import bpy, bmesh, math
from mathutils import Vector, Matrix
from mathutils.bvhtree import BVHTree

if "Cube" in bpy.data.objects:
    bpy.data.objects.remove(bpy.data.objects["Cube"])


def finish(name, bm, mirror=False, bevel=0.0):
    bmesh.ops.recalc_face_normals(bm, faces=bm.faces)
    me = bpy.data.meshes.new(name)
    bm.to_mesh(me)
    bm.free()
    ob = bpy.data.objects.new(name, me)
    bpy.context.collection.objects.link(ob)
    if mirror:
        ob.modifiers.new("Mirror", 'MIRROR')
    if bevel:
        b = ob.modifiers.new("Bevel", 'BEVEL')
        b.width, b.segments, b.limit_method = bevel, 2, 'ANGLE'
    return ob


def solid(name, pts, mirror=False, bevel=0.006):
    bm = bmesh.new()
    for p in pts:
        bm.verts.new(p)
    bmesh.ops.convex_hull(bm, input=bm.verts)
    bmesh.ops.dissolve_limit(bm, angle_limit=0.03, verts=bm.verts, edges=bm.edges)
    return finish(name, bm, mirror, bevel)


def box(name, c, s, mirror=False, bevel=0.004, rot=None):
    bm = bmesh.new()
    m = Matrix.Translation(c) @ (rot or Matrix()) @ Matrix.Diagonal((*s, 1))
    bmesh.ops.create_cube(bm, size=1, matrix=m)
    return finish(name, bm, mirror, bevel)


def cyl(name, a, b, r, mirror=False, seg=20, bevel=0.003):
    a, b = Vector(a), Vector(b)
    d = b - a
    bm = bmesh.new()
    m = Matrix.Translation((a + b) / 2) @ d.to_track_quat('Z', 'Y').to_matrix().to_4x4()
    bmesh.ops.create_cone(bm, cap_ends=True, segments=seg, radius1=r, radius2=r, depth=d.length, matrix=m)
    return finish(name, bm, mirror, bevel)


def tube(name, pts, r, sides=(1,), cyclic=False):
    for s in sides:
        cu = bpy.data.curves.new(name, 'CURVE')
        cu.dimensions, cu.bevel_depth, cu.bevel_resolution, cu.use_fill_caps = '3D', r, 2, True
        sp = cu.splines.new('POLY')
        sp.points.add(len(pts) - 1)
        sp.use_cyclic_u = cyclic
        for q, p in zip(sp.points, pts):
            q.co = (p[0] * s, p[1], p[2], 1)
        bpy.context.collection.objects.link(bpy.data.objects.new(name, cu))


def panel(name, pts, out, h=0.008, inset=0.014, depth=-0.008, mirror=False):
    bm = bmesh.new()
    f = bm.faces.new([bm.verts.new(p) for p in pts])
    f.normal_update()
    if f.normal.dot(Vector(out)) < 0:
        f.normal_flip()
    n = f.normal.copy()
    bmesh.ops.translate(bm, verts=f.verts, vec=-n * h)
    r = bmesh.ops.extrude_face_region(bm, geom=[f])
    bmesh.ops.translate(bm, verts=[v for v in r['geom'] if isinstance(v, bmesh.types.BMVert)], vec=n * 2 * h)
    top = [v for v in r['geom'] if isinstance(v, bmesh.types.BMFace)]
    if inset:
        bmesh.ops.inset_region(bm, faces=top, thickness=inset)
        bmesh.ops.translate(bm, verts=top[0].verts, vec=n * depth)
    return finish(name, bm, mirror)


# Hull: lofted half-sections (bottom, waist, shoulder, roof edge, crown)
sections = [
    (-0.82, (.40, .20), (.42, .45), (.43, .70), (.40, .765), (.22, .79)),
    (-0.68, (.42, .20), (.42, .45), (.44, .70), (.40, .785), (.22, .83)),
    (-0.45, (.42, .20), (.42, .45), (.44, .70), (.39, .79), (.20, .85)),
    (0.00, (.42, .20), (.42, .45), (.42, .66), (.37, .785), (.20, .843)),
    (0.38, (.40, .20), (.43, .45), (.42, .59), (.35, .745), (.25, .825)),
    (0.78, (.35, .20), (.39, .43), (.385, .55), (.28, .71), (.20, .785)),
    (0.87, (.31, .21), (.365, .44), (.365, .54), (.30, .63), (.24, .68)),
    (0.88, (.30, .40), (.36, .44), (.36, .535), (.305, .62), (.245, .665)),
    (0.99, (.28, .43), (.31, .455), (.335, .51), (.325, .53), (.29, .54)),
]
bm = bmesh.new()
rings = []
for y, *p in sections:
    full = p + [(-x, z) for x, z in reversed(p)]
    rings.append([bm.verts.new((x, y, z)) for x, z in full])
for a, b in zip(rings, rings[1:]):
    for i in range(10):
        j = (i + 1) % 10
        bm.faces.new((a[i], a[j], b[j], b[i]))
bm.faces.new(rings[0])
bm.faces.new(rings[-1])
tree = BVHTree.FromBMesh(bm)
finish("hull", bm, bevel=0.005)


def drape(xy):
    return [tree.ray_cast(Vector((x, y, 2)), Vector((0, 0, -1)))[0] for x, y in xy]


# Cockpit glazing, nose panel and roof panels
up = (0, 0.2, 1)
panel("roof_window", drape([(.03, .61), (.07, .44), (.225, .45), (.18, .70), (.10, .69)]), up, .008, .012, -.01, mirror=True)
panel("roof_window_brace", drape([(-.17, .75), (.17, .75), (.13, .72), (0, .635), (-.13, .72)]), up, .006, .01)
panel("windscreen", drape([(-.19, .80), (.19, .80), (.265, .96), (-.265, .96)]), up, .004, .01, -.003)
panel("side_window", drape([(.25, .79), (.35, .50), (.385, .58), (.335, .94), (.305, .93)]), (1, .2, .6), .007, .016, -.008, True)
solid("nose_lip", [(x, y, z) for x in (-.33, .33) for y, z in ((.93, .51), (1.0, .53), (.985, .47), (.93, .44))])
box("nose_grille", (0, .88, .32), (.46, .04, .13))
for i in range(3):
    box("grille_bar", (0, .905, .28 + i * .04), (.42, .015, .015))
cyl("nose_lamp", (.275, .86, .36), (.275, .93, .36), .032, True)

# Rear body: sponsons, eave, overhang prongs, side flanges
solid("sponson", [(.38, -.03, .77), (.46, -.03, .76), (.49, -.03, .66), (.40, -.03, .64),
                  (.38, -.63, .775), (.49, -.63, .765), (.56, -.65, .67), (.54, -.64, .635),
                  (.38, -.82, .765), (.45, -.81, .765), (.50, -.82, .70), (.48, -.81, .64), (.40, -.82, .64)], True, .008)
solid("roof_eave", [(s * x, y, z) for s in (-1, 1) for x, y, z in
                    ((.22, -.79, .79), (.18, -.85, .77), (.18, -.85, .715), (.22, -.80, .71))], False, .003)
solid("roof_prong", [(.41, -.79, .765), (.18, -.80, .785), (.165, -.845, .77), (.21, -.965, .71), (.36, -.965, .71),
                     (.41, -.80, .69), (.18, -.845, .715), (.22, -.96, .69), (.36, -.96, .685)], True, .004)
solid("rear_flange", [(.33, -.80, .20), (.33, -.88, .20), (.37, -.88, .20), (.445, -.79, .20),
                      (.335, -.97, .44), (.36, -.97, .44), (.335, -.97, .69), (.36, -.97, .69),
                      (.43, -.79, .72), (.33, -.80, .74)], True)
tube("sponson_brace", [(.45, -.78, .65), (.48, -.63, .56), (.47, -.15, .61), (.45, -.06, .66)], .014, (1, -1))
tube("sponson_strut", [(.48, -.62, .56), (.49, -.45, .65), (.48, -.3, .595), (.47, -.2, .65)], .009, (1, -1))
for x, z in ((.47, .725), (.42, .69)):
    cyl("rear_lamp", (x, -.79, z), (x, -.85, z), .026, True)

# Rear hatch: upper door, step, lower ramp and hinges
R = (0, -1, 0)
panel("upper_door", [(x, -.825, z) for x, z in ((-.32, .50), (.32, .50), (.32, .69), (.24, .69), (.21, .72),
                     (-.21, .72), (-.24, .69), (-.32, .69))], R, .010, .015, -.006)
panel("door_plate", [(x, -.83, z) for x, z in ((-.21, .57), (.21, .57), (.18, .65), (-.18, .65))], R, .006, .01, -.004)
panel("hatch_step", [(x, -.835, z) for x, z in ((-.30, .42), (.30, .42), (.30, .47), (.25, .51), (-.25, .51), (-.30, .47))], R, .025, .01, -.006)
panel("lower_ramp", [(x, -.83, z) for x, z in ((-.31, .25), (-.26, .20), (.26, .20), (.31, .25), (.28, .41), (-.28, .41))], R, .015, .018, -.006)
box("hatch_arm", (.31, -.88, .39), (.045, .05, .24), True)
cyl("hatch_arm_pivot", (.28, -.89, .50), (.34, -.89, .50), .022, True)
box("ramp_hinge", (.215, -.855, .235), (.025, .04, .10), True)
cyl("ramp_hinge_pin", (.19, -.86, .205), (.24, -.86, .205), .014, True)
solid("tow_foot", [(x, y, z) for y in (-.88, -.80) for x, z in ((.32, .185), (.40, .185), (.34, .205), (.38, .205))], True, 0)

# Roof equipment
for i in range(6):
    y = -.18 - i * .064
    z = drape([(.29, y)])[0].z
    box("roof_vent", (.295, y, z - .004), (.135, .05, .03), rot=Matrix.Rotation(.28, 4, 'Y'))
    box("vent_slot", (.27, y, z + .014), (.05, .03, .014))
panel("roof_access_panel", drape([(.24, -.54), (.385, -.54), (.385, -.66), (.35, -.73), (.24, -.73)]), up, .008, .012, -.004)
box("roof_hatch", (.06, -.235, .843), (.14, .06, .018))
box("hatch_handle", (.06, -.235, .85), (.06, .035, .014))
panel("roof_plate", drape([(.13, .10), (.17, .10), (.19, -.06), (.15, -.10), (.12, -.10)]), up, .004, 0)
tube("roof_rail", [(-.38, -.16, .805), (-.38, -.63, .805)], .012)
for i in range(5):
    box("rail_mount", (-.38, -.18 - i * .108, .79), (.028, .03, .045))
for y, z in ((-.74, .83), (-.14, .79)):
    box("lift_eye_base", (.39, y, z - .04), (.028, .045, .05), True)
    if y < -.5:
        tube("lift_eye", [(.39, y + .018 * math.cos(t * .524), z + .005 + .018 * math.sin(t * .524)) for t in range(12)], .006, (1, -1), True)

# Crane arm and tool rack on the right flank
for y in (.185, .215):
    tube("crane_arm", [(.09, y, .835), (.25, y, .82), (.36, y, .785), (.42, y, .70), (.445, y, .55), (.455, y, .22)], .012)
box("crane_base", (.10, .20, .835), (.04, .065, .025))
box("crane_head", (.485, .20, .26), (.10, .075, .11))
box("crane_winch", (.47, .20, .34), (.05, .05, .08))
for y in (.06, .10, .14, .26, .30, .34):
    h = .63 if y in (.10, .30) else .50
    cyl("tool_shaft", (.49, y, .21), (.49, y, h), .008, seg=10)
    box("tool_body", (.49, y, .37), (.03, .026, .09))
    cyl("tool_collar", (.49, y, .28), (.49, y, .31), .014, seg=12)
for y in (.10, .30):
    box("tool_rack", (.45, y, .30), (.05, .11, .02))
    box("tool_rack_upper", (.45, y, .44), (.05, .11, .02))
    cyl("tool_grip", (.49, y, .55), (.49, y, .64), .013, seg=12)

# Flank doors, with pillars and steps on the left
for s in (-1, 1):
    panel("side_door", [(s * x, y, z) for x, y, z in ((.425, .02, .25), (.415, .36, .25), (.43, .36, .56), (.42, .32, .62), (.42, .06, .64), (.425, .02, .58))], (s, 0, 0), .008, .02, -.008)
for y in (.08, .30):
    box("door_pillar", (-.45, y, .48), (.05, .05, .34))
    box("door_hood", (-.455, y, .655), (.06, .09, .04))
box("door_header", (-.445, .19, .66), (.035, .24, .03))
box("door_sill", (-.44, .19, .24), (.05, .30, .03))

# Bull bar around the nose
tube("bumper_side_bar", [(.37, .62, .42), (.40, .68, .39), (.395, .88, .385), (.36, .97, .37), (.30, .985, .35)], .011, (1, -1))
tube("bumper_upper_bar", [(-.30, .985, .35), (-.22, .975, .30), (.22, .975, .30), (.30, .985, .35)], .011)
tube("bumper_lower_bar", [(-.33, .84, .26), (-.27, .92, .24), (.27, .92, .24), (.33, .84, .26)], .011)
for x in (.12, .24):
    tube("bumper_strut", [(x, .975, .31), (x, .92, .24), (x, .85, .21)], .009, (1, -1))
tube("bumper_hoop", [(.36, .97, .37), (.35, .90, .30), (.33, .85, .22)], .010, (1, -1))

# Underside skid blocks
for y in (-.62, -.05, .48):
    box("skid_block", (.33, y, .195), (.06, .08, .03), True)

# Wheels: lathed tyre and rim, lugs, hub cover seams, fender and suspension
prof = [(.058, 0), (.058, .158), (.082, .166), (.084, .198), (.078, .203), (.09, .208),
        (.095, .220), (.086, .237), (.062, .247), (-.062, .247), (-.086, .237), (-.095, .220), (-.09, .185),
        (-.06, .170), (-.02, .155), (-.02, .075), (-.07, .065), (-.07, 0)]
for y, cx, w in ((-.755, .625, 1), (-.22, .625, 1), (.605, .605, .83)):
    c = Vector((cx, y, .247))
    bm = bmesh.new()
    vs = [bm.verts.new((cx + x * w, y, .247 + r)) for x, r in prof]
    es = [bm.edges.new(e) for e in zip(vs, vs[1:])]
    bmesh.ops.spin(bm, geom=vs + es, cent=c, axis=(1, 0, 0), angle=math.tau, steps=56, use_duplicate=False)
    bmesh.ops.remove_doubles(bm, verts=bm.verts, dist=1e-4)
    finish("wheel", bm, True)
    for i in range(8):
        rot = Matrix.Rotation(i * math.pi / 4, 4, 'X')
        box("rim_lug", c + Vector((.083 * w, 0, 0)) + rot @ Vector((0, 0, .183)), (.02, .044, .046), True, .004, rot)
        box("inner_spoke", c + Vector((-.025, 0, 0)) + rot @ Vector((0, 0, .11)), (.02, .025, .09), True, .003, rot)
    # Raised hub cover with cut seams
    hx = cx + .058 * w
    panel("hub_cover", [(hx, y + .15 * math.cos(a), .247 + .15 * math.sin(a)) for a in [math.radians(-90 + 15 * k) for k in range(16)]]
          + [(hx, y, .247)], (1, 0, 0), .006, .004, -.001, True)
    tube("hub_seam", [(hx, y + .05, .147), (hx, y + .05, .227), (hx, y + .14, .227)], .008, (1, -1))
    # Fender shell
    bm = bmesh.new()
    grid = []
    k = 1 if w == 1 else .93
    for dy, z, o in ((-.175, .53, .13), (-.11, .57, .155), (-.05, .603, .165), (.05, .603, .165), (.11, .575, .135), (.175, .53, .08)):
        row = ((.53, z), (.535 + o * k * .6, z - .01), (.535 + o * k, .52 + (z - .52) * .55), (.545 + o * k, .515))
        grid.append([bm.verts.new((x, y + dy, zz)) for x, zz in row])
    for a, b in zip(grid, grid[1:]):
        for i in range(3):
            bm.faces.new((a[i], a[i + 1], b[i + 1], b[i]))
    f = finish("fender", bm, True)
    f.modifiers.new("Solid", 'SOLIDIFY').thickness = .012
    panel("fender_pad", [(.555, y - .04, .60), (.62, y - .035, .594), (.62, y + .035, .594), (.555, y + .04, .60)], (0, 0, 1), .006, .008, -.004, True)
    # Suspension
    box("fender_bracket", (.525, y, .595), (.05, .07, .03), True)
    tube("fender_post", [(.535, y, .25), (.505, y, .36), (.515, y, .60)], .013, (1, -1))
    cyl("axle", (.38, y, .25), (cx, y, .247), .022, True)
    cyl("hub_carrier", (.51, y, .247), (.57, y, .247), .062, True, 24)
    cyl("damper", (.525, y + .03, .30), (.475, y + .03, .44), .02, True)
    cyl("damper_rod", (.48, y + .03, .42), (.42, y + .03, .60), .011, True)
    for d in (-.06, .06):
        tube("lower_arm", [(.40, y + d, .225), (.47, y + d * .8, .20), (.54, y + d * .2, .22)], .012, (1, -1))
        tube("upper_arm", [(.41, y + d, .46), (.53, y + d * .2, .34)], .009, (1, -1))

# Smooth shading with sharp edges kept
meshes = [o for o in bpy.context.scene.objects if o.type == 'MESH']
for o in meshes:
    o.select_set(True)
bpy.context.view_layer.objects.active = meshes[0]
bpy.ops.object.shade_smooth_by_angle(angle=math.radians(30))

-- -- --

Exercise details: Copy out, word for word, the part of the entries above that begins at the line with "up, .004, .01, -.003)" and ends at the line with "# Rear body: sponsons, eave, overhang", including both.

Output of the exercise:
panel("windscreen", drape([(-.19, .80), (.19, .80), (.265, .96), (-.265, .96)]), up, .004, .01, -.003)
panel("side_window", drape([(.25, .79), (.35, .50), (.385, .58), (.335, .94), (.305, .93)]), (1, .2, .6), .007, .016, -.008, True)
solid("nose_lip", [(x, y, z) for x in (-.33, .33) for y, z in ((.93, .51), (1.0, .53), (.985, .47), (.93, .44))])
box("nose_grille", (0, .88, .32), (.46, .04, .13))
for i in range(3):
    box("grille_bar", (0, .905, .28 + i * .04), (.42, .015, .015))
cyl("nose_lamp", (.275, .86, .36), (.275, .93, .36), .032, True)

# Rear body: sponsons, eave, overhang prongs, side flanges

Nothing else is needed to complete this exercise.